We observe that these welfare losses are large (up to 8% of lifetime consumption), substantially larger if the UI system is small, and significantly larger for households with little wealth. If UI benefits are generous (see the left-hand panel) the aggregate component of the welfare losses is larger than the idiosyncratic component of losing one’s job. Primarily this is because future unemployment risk goes up in aggregate downturns – even for households that have not yet lost their jobs, and we attribute this added unemployment risk to the aggregate welfare loss component. In the benchmark economy with realistic wealth inequality, aggregating across households, the welfare losses from the great recession were 2.2% of lifetime consumption; in the economy with limited wealth dispersion the losses were only 1.6%. This was mainly because the KS economy has few people with little wealth, and it is these households that suffer the most from experiencing a great recession.

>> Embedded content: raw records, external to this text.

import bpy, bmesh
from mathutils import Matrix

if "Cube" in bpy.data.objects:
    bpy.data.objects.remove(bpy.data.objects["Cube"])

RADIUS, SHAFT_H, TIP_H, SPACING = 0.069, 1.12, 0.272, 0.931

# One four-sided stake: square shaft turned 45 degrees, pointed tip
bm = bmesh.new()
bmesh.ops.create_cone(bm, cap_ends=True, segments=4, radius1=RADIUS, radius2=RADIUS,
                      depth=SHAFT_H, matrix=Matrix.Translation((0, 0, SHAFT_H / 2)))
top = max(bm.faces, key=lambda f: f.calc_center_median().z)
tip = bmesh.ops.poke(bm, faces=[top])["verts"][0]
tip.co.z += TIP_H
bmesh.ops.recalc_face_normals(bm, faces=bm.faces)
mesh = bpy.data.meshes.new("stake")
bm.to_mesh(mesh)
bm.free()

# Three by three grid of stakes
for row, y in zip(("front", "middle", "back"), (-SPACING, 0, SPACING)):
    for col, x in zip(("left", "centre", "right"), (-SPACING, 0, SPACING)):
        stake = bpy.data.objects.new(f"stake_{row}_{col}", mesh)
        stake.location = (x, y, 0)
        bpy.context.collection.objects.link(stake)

Taking both of our papers together, we conclude that measuring and modeling household heterogeneity explicitly is of crucial importance in macroeconomic research for two reasons.
- The first is that macroeconomic dynamics are affected by the degree of underlying heterogeneity. In particular, an economy with a large fraction of low-wealth households will experience a sharper reduction in aggregate consumption expenditures in response to a given macroeconomic shock.
- The second reason is that, in terms of welfare, the impact of a given macroeconomic shock is felt very differently in different segments of the wealth distribution. In particular, low-wealth households have limited capacity to insure themselves against idiosyncratic risk, and thus the welfare impact of a recession is significantly larger for them. As a consequence, ignoring wealth heterogeneity can severely underestimate the welfare cost of a large recession.
Krueger, D., Kurt Mitman and F. Perri (2016a), "Macroeconomics and Household Heterogeneity", CEPR Discussion Paper No. 11038.
Krueger, D., Kurt Mitman and F. Perri (2016b), "On the Distribution of the Welfare Losses of Large Recessions", CEPR Discussion paper 11413.
Krusell, P. and A. Smith (1998), Income and Wealth Heterogeneity in the Macroeconomy, Journal of Political Economy, 106, 867-896.